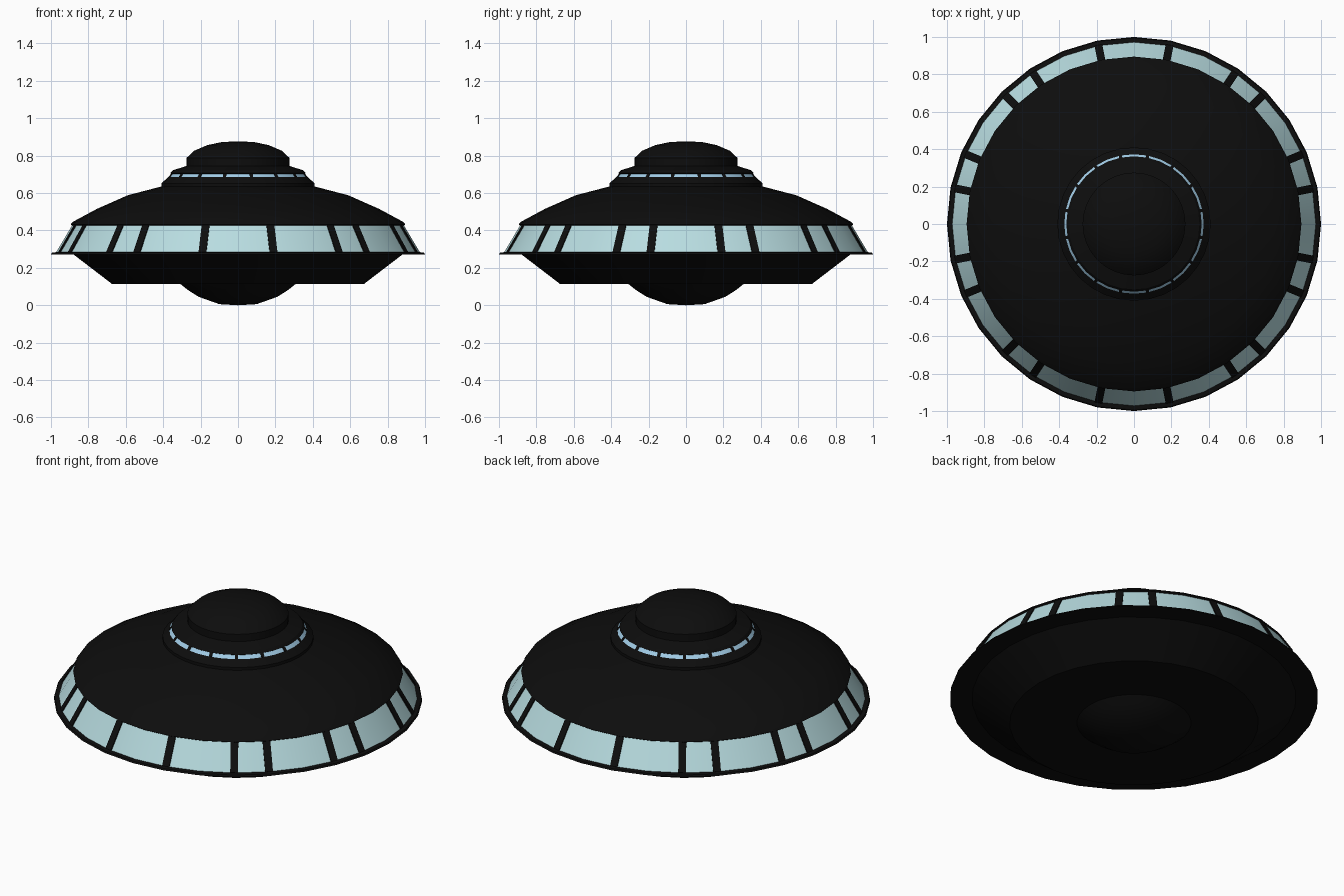
import bpy, bmesh, math
from mathutils import Vector

if "Cube" in bpy.data.objects:
    bpy.data.objects.remove(bpy.data.objects["Cube"])

SIDES = 32


def material(name, rgb):
    m = bpy.data.materials.new(name)
    m.diffuse_color = (*rgb, 1)
    m.use_nodes = True
    m.node_tree.nodes["Principled BSDF"].inputs["Base Color"].default_value = m.diffuse_color
    return m


black = material("black hull", (0.004, 0.004, 0.004))
glass = material("pale teal glass", (0.48, 0.72, 0.75))
blue = material("light blue glass", (0.36, 0.61, 0.80))


def finish(name, bm, mat, smooth=True):
    me = bpy.data.meshes.new(name)
    bm.to_mesh(me)
    bm.free()
    me.materials.append(mat)
    ob = bpy.data.objects.new(name, me)
    bpy.context.collection.objects.link(ob)
    if smooth:
        bpy.ops.object.select_all(action='DESELECT')
        ob.select_set(True)
        bpy.context.view_layer.objects.active = ob
        bpy.ops.object.shade_smooth_by_angle(angle=math.radians(25))
    return ob


def lathe(name, profile, mat):
    """Spin (radius, z) points, listed bottom to top on the outside."""
    bm = bmesh.new()
    rings = []
    for r, z in profile:
        if r == 0:
            rings.append([bm.verts.new((0, 0, z))] * SIDES)
        else:
            rings.append([bm.verts.new((r * math.cos(k * math.tau / SIDES),
                                        r * math.sin(k * math.tau / SIDES), z))
                          for k in range(SIDES)])
    for a, b in zip(rings, rings[1:]):
        for k in range(SIDES):
            n = (k + 1) % SIDES
            corners = list(dict.fromkeys((a[k], a[n], b[n], b[k])))
            bm.faces.new(corners)
    return finish(name, bm, mat)


def bars(name, angles, low, high, width, depth, mat):
    """Slanted strips laid over a window band, one at each angle."""
    bm = bmesh.new()
    (r0, z0), (r1, z1) = low, high
    slope = Vector((r1 - r0, 0, z1 - z0)).normalized()
    out = Vector((slope.z, 0, -slope.x))
    for deg in angles:
        a = math.radians(deg)
        radial = Vector((math.cos(a), math.sin(a), 0))
        side = Vector((-math.sin(a), math.cos(a), 0))
        v = []
        for d in (-depth, depth):
            for r, z, s in ((r0, z0, -1), (r0, z0, 1), (r1, z1, 1), (r1, z1, -1)):
                p = radial * (r + out.x * d) + side * (s * width / 2)
                p.z = z + out.z * d
                v.append(bm.verts.new(p))
        for f in ((3, 2, 1, 0), (4, 5, 6, 7), (0, 1, 5, 4), (1, 2, 6, 5),
                  (2, 3, 7, 6), (3, 0, 4, 7)):
            bm.faces.new([v[i] for i in f])
    return finish(name, bm, mat, smooth=False)


# Underside
lathe("belly_dome", [(0, 0), (0.10, 0.006), (0.21, 0.045), (0.27, 0.083),
                     (0.31, 0.115)], black)
lathe("lower_hull", [(0.31, 0.115), (0.675, 0.115), (0.88, 0.272)], black)
lathe("rim", [(0.88, 0.272), (1.0, 0.272), (0.995, 0.281), (0.972, 0.284)], black)

# Main window band with its unevenly spaced bars
lathe("window_band", [(0.972, 0.284), (0.887, 0.427)], glass)
quarter = (11.25, 33.75, 45, 67.5, 78.75)
angles = [90 + s * b for q in quarter for s in (1, -1) for b in (q, 180 - q)]
bars("window_bars", angles, (0.972, 0.284), (0.887, 0.427), 0.042, 0.004, black)

# Roof
lathe("roof", [(0.885, 0.425), (0.895, 0.432), (0.885, 0.445), (0.755, 0.515),
               (0.59, 0.588), (0.41, 0.635)], black)

# Turret with its thin lit band
lathe("turret_base", [(0.41, 0.63), (0.41, 0.652), (0.373, 0.685)], black)
lathe("turret_lights", [(0.373, 0.685), (0.358, 0.703)], blue)
bars("turret_light_gaps", [11.25 + 22.5 * k for k in range(16)],
     (0.373, 0.685), (0.358, 0.703), 0.017, 0.003, black)
lathe("turret_top", [(0.358, 0.703), (0.362, 0.706), (0.350, 0.721),
                     (0.275, 0.745)], black)
lathe("top_dome", [(0.275, 0.745), (0.275, 0.788), (0.235, 0.826), (0.165, 0.856),
                   (0.085, 0.873), (0, 0.876)], black)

■ Work to be completed ■
Find the string "bars" in the listing and copy every line in which it occurs.

■ Written solution ■
def bars(name, angles, low, high, width, depth, mat):
# Main window band with its unevenly spaced bars
bars("window_bars", angles, (0.972, 0.284), (0.887, 0.427), 0.042, 0.004, black)
bars("turret_light_gaps", [11.25 + 22.5 * k for k in range(16)],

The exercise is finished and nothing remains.